proceed to New Orleans with all practicable dispatch, as vessels would be there in a short time that would make his presence necessary.

Friday, April 15, 1836

At Lynch's.  This morning Neblett rode out to meet the President and get him to sign the grant for two sections of land on Galveston Island and one on Point Bolivar. 

While waiting for these gentlemen and my horse, I wrote to Mrs. Gray and also to W. M. B. an account of Galveston Bay and Island, to this date.

A great number of fugitives from the enemy still continue to pass, and many instances of individual distress hourly present themselves.

The Earl family are here.

The Aikins are ditto, Mrs. Aikins with an infant only ten days old.  One lady from the west was delivered in a canebrake on her flight.

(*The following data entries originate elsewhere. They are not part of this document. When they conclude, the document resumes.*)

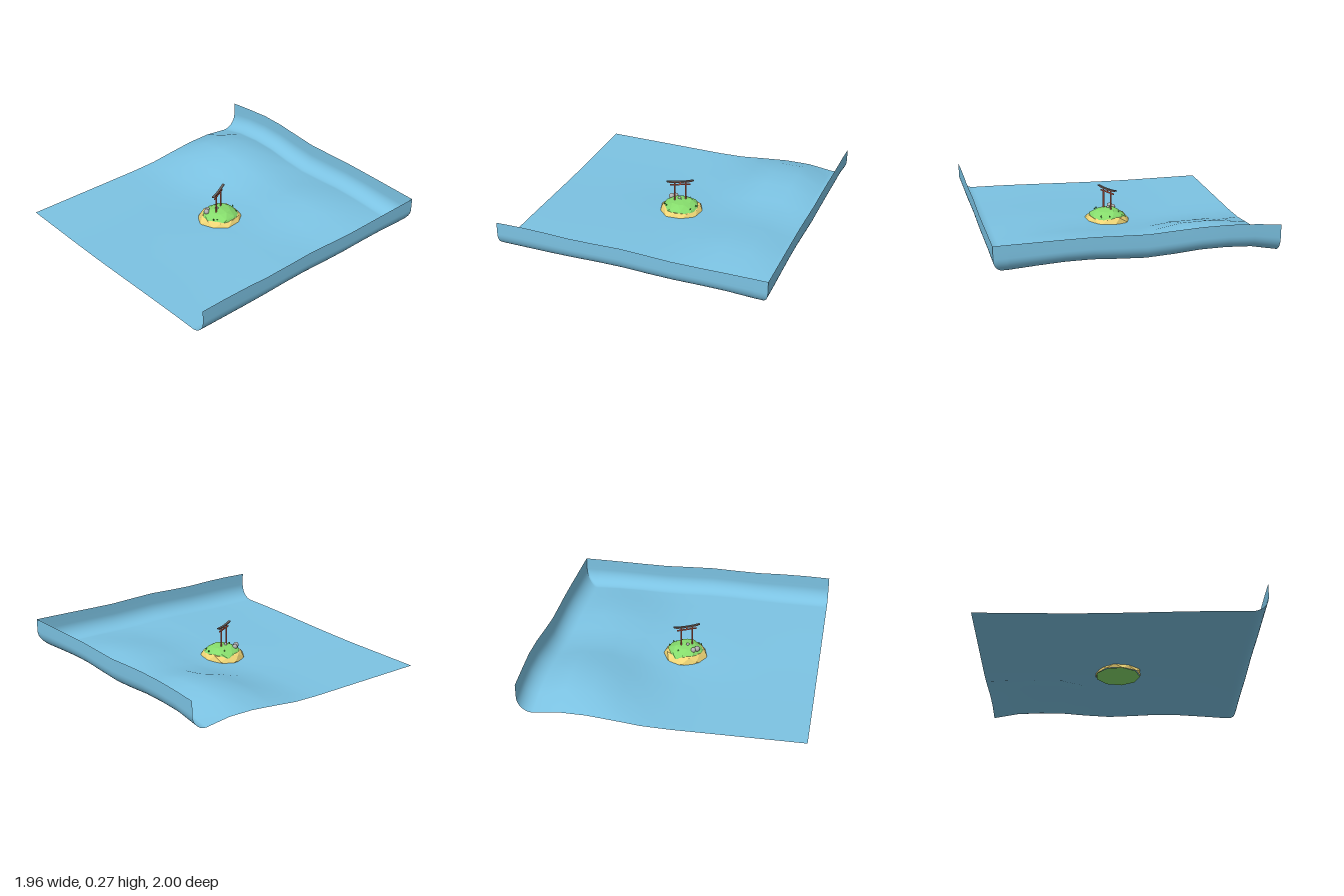
import * as THREE from 'three';

const mat = (color, opts = {}) => new THREE.MeshStandardMaterial({ color, ...opts });
const smooth = THREE.MathUtils.smoothstep;

// Linear interpolation through [position, value] pairs
function curve(pts, t) {
  if (t <= pts[0][0]) return pts[0][1];
  for (let i = 1; i < pts.length; i++) {
    const [a, va] = pts[i - 1], [b, vb] = pts[i];
    if (t <= b) return va + (vb - va) * (t - a) / (b - a);
  }
  return pts[pts.length - 1][1];
}

const CREST = [[-0.98, 0.06], [-0.82, 0.13], [-0.66, 0.157], [-0.45, 0.157], [-0.28, 0.122], [-0.1, 0.085],
  [0.08, 0.092], [0.27, 0.116], [0.45, 0.116], [0.63, 0.093], [0.88, 0.056]];
const SWELL = [[-0.98, 0.5], [-0.88, 0.52], [-0.69, 0.96], [-0.6, 1], [-0.5, 0.9], [-0.32, 0.54], [-0.13, 0.12], [0.06, 0]];
const BACK_TOP = [[-0.98, 0.245], [-0.8, 0.262], [-0.6, 0.275], [-0.45, 0.274], [-0.25, 0.262], [-0.08, 0.248],
  [0.1, 0.253], [0.35, 0.261], [0.65, 0.257], [0.98, 0.252]];
const SIDE_TOP = [[-0.98, 0.252], [-0.75, 0.249], [-0.5, 0.243], [-0.3, 0.24], [-0.15, 0.246], [0.02, 0.254],
  [0.25, 0.246], [0.42, 0.241], [0.72, 0.25], [1, 0.242]];

// Height of the rolling water
function waterHeight(x, z) {
  const base = 0.008 + 0.03 * smooth(x, -0.45, 0.9)
    + 0.018 * smooth(x, -0.3, 0.1) * Math.exp(-(((z - 0.1) / 0.35) ** 2));
  return base + (curve(CREST, x) - base) * curve(SWELL, z);
}

// Steps across the sheet: flat run, quarter bend, then a short upright wall
function curlSteps(start, end, flat) {
  const steps = [], r = 0.11;
  for (let i = 0; i < flat; i++) steps.push([start + (end - r - start) * i / flat, 0]);
  for (let i = 0; i <= 10; i++) {
    const a = i / 10 * Math.PI / 2;
    steps.push([end - r + r * Math.sin(a), 0.55 * (1 - Math.cos(a))]);
  }
  steps.push([end, 0.78], [end, 1]);
  return steps;
}

function makeWater() {
  const xs = curlSteps(-0.98, 0.984, 10), zs = curlSteps(-1, 0.988, 10);
  const pos = [], idx = [], n = xs.length;
  zs.forEach(([zNeg, liftZ], j) => xs.forEach(([x, liftX], i) => {
    const z = -zNeg;
    const top = liftZ > liftX ? curve(BACK_TOP, x) : curve(SIDE_TOP, z);
    const y = THREE.MathUtils.lerp(waterHeight(x, z), top, Math.max(liftX, liftZ));
    // the back rows bow outward behind the larger swell
    const bow = -0.012 * Math.exp(-(((x + 0.55) / 0.3) ** 2)) * smooth(-z, 0.1, 0.7);
    pos.push(x, y, z + bow);
    if (i && j) {
      const d = j * n + i, c = d - 1, b = d - n, a = b - 1;
      idx.push(a, b, d, a, d, c);
    }
  }));
  const g = new THREE.BufferGeometry();
  g.setAttribute('position', new THREE.Float32BufferAttribute(pos, 3));
  g.setIndex(idx);
  g.computeVertexNormals();
  return g;
}

// Stacked uneven rings, [radius, y] from bottom to top
function ringStack(rings, sides = 9) {
  const pos = [], idx = [];
  rings.forEach(([r, y], k) => {
    for (let i = 0; i < sides; i++) {
      const a = (i + (k % 2) / 2) / sides * Math.PI * 2;
      const rr = r * (1 + 0.03 * Math.sin(i * 2.7 + k * 1.9));
      const yy = y + (y > 0.01 && r > 0.01 ? 0.004 * Math.sin(i * 4.1 + k) : 0);
      pos.push(Math.cos(a) * rr, yy, Math.sin(a) * rr);
      if (k) {
        const n = (i + 1) % sides, lo = (k - 1) * sides, hi = k * sides;
        if (k % 2) idx.push(lo + i, hi + i, lo + n, lo + n, hi + i, hi + n);
        else idx.push(lo + i, hi + i, hi + n, lo + i, hi + n, lo + n);
      }
    }
  });
  const g = new THREE.BufferGeometry();
  g.setAttribute('position', new THREE.Float32BufferAttribute(pos, 3));
  g.setIndex(idx);
  g.computeVertexNormals();
  return g;
}

export function createModel() {
  const model = new THREE.Group();
  const add = (parent, name, geo, material, x = 0, y = 0, z = 0) => {
    const m = new THREE.Mesh(geo, material);
    m.name = name;
    m.position.set(x, y, z);
    parent.add(m);
    return m;
  };

  add(model, 'waterSheet', makeWater(), mat(0x7cc3e3, { side: THREE.DoubleSide }));

  // Faceted island: sand skirt, grassy dome, flat underside
  const island = new THREE.Group();
  island.name = 'island';
  island.position.set(0, 0, 0.01);
  model.add(island);
  const sand = mat(0xf0d676, { flatShading: true });
  const grass = mat(0x86dc6c, { flatShading: true });
  add(island, 'sandSkirt', ringStack([[0.168, 0.002], [0.164, 0.03], [0.138, 0.064], [0.11, 0.07]]), sand);
  add(island, 'grassDome', ringStack([[0.143, 0.048], [0.122, 0.077], [0.075, 0.104], [0.001, 0.114]]), grass);
  const base = add(island, 'islandUnderside', new THREE.CircleGeometry(0.163, 9), grass, 0, 0.002, 0);
  base.rotation.x = Math.PI / 2;

  // Boulders
  const stone = mat(0xb4b4b4);
  [[-0.045, 0.1, 0.105, 0.021], [-0.065, 0.098, 0.08, 0.019], [-0.015, 0.113, 0.03, 0.012]].forEach(([x, y, z, r]) =>
    add(model, 'boulder', new THREE.SphereGeometry(r, 10, 8), stone, x, y, z));

  // Grass tufts
  const tuft = mat(0x4c9a3f, { flatShading: true });
  [[0.07, 0.087, 0.1], [0.055, 0.087, 0.122], [0.005, 0.088, -0.11], [0.065, 0.087, -0.09],
    [-0.08, 0.095, -0.03]].forEach(([x, y, z], i) => {
    const t = add(model, 'grassTuft', new THREE.ConeGeometry(0.008, 0.014, 4), tuft, x, y, z);
    t.rotation.set(0.25 * Math.sin(i), i, 0.25 * Math.cos(i));
  });

  // Gate with two posts, a tie beam and an upswept roof beam
  const gate = new THREE.Group();
  gate.name = 'gate';
  gate.position.set(-0.007, 0, 0.021);
  gate.rotation.y = -Math.atan2(0.18, 0.09);
  model.add(gate);
  const red = mat(0xdc6c55), dark = mat(0x6b625e, { flatShading: true });
  for (const s of [-1, 1]) {
    add(gate, 'gatePost', new THREE.CylinderGeometry(0.0055, 0.006, 0.155, 10), red, s * 0.042, 0.176, 0);
  }
  add(gate, 'tieBeam', new THREE.BoxGeometry(0.15, 0.009, 0.007), red, 0, 0.234, 0);
  add(gate, 'centreStrut', new THREE.BoxGeometry(0.009, 0.02, 0.006), red, 0, 0.246, 0);
  for (const [name, len, h, depth, y, m] of [['upperBeam', 0.17, 0.006, 0.009, 0.252, red], ['roofBeam', 0.2, 0.007, 0.017, 0.258, dark]]) {
    const g = new THREE.BoxGeometry(len, h, depth, 10);
    const p = g.attributes.position;
    for (let i = 0; i < p.count; i++) p.setY(i, p.getY(i) + 0.7 * p.getX(i) ** 2);
    g.computeVertexNormals();
    add(gate, name, g, m, 0, y, 0);
  }
  return model;
}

At night the steamboat came down, Neblett in her.  Also the President, Hardiman, Thomas, and all the inhabitants of Harrisburg.  The schooner William and four open boats in tow.  There has been a complete evacuation of Harrisburg, and all the people of the neighborhood have fled.  A party of Mexicans are said to have appeared in Harrisburg as the steamboat put off.[47]  Zavala stopt at his house.  Triplett went on board, and Hardiman came off with him, and slept in the bed with me.  There has been much difficulty in getting the Executive to sign the grant for land on Galveston, agreeably to their contract.  The President at first refused, then assented, but said he must consult his Cabinet.  He then signed; but Hardiman, acting Secretary of State, positively refused.  Finally, after coming on shore, he consented to sign for one section, on condition that no more should be asked at this time.  They are afraid that the grants will be unpopular, and that they will also share in the unpopularity.  They acknowledge it is our right, according to the contract, but they are afraid to do right, afraid to be just.  (This is not the right stuff to make a republican government of.)

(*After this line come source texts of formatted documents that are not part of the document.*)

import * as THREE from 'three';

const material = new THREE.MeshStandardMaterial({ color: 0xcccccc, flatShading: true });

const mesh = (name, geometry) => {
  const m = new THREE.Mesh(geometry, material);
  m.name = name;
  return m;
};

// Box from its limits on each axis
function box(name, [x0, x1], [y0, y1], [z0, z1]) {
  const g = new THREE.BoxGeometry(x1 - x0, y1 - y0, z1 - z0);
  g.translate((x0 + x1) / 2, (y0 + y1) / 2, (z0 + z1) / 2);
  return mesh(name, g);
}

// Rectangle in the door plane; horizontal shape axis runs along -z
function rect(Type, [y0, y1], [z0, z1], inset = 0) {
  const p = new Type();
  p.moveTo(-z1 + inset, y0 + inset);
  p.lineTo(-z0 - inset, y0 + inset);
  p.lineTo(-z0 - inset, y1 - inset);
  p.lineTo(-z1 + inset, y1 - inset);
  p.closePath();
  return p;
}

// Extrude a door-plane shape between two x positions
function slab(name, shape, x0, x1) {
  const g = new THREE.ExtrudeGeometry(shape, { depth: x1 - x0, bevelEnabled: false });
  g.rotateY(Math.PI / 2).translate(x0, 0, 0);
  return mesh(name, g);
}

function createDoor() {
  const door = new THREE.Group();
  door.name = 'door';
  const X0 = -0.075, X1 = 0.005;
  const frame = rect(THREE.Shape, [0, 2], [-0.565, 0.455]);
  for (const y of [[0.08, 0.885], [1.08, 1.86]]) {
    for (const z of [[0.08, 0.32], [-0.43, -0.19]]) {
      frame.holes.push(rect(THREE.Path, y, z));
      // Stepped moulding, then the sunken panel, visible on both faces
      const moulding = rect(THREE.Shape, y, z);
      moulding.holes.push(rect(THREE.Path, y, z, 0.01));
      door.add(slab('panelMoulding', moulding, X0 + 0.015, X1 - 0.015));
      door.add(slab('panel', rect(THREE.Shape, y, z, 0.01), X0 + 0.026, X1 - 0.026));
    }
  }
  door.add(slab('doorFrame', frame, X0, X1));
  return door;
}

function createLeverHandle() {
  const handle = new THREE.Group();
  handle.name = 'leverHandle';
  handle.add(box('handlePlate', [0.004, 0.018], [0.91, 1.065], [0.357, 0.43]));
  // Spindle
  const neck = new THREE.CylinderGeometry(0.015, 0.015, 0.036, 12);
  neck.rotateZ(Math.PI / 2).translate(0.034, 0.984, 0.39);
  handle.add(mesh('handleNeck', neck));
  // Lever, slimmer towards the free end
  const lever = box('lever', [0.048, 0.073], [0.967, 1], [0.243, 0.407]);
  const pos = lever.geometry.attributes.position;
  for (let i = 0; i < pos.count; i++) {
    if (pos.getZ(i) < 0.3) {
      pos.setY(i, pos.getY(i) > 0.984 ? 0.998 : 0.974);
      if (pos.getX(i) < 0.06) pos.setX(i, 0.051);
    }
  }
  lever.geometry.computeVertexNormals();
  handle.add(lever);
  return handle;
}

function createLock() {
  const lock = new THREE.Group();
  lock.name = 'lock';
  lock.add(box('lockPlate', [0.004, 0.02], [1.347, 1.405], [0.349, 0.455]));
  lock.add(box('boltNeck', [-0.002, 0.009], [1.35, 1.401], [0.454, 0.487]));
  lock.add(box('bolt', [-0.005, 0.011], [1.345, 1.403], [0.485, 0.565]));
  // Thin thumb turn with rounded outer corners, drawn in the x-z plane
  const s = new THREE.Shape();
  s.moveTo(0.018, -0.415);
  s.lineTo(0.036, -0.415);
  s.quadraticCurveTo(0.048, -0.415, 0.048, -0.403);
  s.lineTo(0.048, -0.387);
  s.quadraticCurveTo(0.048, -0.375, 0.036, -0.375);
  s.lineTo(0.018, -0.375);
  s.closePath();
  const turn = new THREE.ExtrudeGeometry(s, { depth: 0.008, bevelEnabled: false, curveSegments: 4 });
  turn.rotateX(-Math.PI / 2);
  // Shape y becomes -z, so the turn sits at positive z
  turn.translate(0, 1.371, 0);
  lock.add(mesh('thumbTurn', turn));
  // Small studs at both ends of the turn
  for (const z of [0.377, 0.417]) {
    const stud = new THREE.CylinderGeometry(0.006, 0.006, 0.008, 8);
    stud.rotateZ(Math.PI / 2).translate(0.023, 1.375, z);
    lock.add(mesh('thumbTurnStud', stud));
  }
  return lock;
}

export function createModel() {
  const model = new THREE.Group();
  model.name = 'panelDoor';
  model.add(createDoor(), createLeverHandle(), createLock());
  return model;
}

Dr. Harrison also came in the steamboat; the son of general William H. Harrison, who was reported to have been massacred at Victoria.  He was taken prisoner, but General Urrea having been Minister from Mexico to Colombia at the time that General Harrison was also Minister there from the United States, out of respect and regard for the father, he protected the son.  He was entertained in the General's tent, and was permitted to return to the United States on his parole.  The General, on his departure, gave him a fine riding horse, $100, a cloak, and also permission to bring off an American prisoner as a servant.[48]  He brought off Ben Mordicai,[49]  of Richmond, Virginia, who was thereby saved from the general massacre that took place of Fannin's men.  Colonel Garay conducted him away from the Mexican camp, and at parting presented him with his sword.

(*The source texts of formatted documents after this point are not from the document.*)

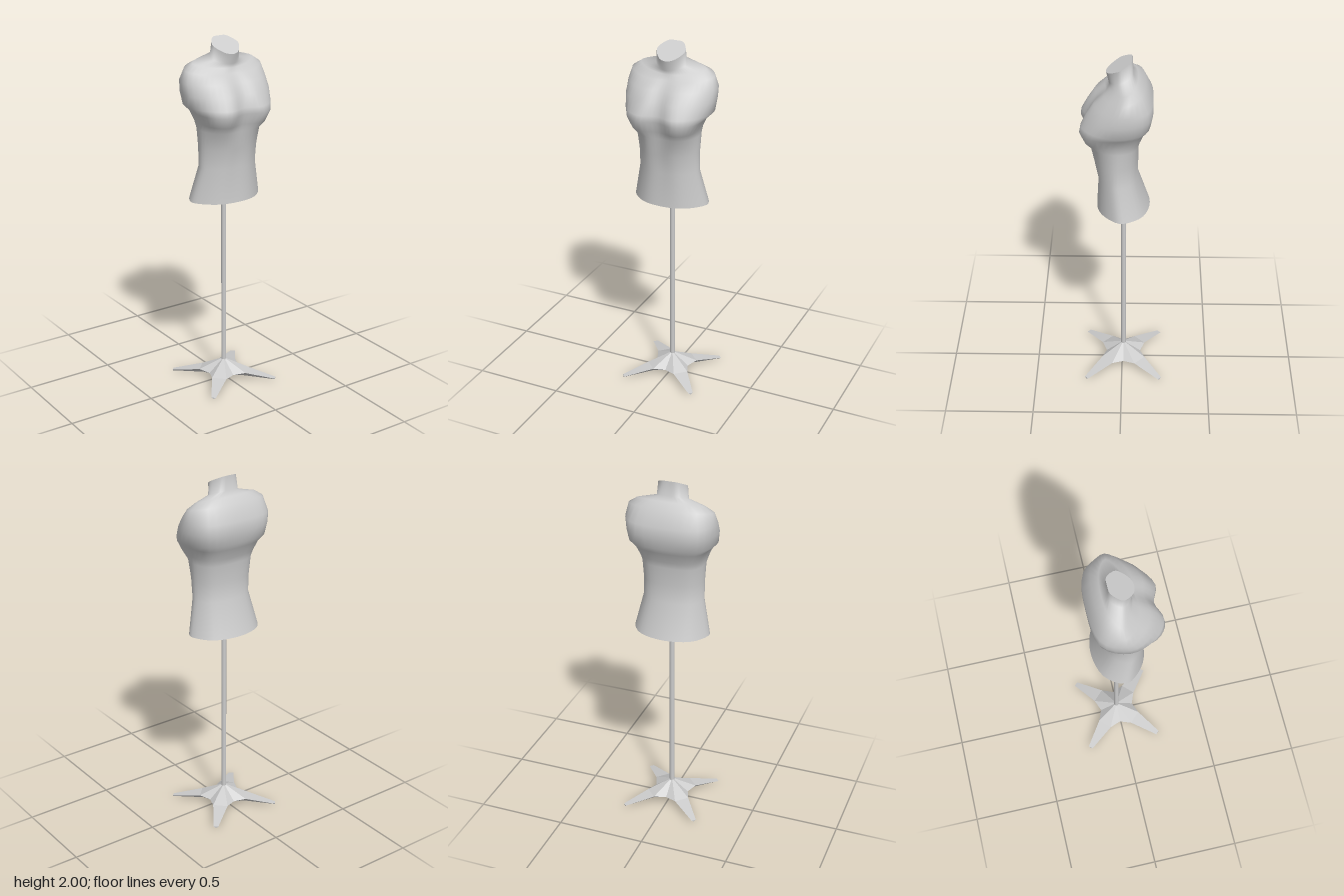
import * as THREE from 'three';

const material = new THREE.MeshStandardMaterial({ color: 0xcccccc });
const RING = 40;
const POLE_Z = -0.008;

// Half cross-sections of the torso, from hem to neck:
// y, front centre z, bust x z, side x z, arm x z, back corner x z, back centre z
const SECTIONS = [
  [1.115, 0.137, 0.1, 0.122, 0.18, 0.065, 0.216, -0.01, 0.145, -0.115, -0.153],
  [1.31, 0.125, 0.08, 0.122, 0.145, 0.08, 0.172, 0.02, 0.12, -0.06, -0.085],
  [1.42, 0.145, 0.08, 0.143, 0.145, 0.095, 0.172, 0.02, 0.12, -0.065, -0.088],
  [1.52, 0.16, 0.09, 0.163, 0.15, 0.115, 0.175, 0.02, 0.13, -0.07, -0.09],
  [1.56, 0.17, 0.1, 0.197, 0.165, 0.145, 0.182, 0.03, 0.14, -0.08, -0.105],
  [1.62, 0.19, 0.105, 0.223, 0.19, 0.16, 0.208, 0.02, 0.16, -0.1, -0.13],
  [1.655, 0.188, 0.1, 0.217, 0.2, 0.147, 0.245, 0.01, 0.18, -0.125, -0.155],
  [1.72, 0.165, 0.09, 0.185, 0.203, 0.122, 0.253, 0.01, 0.19, -0.138, -0.165],
  [1.78, 0.13, 0.09, 0.145, 0.19, 0.095, 0.254, -0.01, 0.19, -0.135, -0.165],
  [1.84, 0.085, 0.08, 0.092, 0.17, 0.06, 0.238, -0.015, 0.17, -0.1, -0.125],
  [1.87, 0.068, 0.06, 0.06, 0.13, 0.035, 0.19, -0.02, 0.12, -0.07, -0.085],
  [1.897, 0.07, 0.04, 0.058, 0.073, 0.03, 0.088, 0, 0.055, -0.052, -0.06],
  [1.97, 0.083, 0.04, 0.07, 0.07, 0.035, 0.08, 0, 0.045, -0.048, -0.054],
];

// Smooth closed ring through a mirrored half section; rings lean forward towards the neck
function sectionRing([y, front, bx, bz, sx, sz, ax, az, kx, kz, back]) {
  const half = [[bx, bz], [sx, sz], [ax, az], [kx, kz]];
  const mirrored = half.map(([x, z]) => [-x, z]).reverse();
  const outline = [[0, front], ...half, [0, back], ...mirrored];
  const lean = 0.55 * THREE.MathUtils.clamp((y - 1.78) / 0.16, 0, 1);
  const curve = new THREE.CatmullRomCurve3(
    outline.map(([x, z]) => new THREE.Vector3(x, y - lean * z, z)), true, 'catmullrom', 0.5);
  return Array.from({ length: RING }, (_, i) => curve.getPoint(i / RING));
}

function buildGeometry(points, index) {
  const geometry = new THREE.BufferGeometry().setFromPoints(points);
  if (index) geometry.setIndex(index);
  geometry.computeVertexNormals();
  return geometry;
}

function addMesh(group, name, geometry) {
  const mesh = new THREE.Mesh(geometry, material);
  mesh.name = name;
  group.add(mesh);
  return mesh;
}

function loft(rings) {
  const index = [];
  for (let r = 0; r < rings.length - 1; r++) {
    for (let i = 0; i < RING; i++) {
      const j = (i + 1) % RING;
      const a = r * RING + i, b = r * RING + j;
      index.push(a, b, b + RING, a, b + RING, a + RING);
    }
  }
  return buildGeometry(rings.flat(), index);
}

// Flat cap over one ring
function cap(ring, facingUp) {
  const centre = ring.reduce((sum, p) => sum.add(p), new THREE.Vector3()).divideScalar(RING);
  const index = [];
  for (let i = 0; i < RING; i++) {
    const j = (i + 1) % RING;
    index.push(RING, facingUp ? i : j, facingUp ? j : i);
  }
  return buildGeometry([...ring, centre], index);
}

// One foot of the star base, pointing along +x, with a keel underneath
function footGeometry() {
  const points = [];
  for (const s of [1, -1]) {
    const v = (x, y, z = 0) => new THREE.Vector3(x, y, z * s);
    const apex = v(0, 0.115), hub = v(0, 0.04), valley = v(0.07, 0.04, 0.07);
    const shoulder = v(0.135, 0.045, 0.042), ridge = v(0.135, 0.045);
    const tip = v(0.303, 0.01, 0.0135), tipMid = v(0.303, 0.01);
    const keel = v(0.12, 0.008), keelTip = v(0.303, 0);
    const faces = [
      [apex, valley, shoulder], [apex, shoulder, ridge],
      [ridge, shoulder, tip], [ridge, tip, tipMid],
      [hub, keel, valley], [valley, keel, shoulder],
      [shoulder, keel, keelTip], [shoulder, keelTip, tip],
      [tipMid, tip, keelTip],
    ];
    for (const [a, b, c] of faces) points.push(...(s > 0 ? [a, b, c] : [a, c, b]));
  }
  return buildGeometry(points);
}

export function createModel() {
  const model = new THREE.Group();
  model.name = 'dressForm';

  // Torso with closed hem and slanted neck top
  const torso = new THREE.Group();
  torso.name = 'torso';
  const rings = SECTIONS.map(sectionRing);
  addMesh(torso, 'torsoSurface', loft(rings));
  addMesh(torso, 'hemCap', cap(rings[0], false));
  addMesh(torso, 'neckCap', cap(rings[rings.length - 1], true));
  model.add(torso);

  // Pole
  const pole = addMesh(model, 'pole', new THREE.CylinderGeometry(0.014, 0.014, 1.02, 12));
  pole.position.set(0, 0.61, POLE_Z);

  // Four-footed base
  const base = new THREE.Group();
  base.name = 'base';
  base.position.z = POLE_Z;
  const foot = footGeometry();
  for (let i = 0; i < 4; i++) {
    addMesh(base, 'foot', foot).rotation.y = Math.PI / 4 + (i * Math.PI) / 2;
  }
  model.add(base);

  return model;
}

Go to Page | Index | Cont. | 154     | Notes | Biblio. | Page- | Page+

The Diary of William Fairfax Gray, from Virginia to Texas, 1835-1837
Copyright 1997 William P. Clements Center for Southwest Studies
Southern Methodist University, Dallas, Texas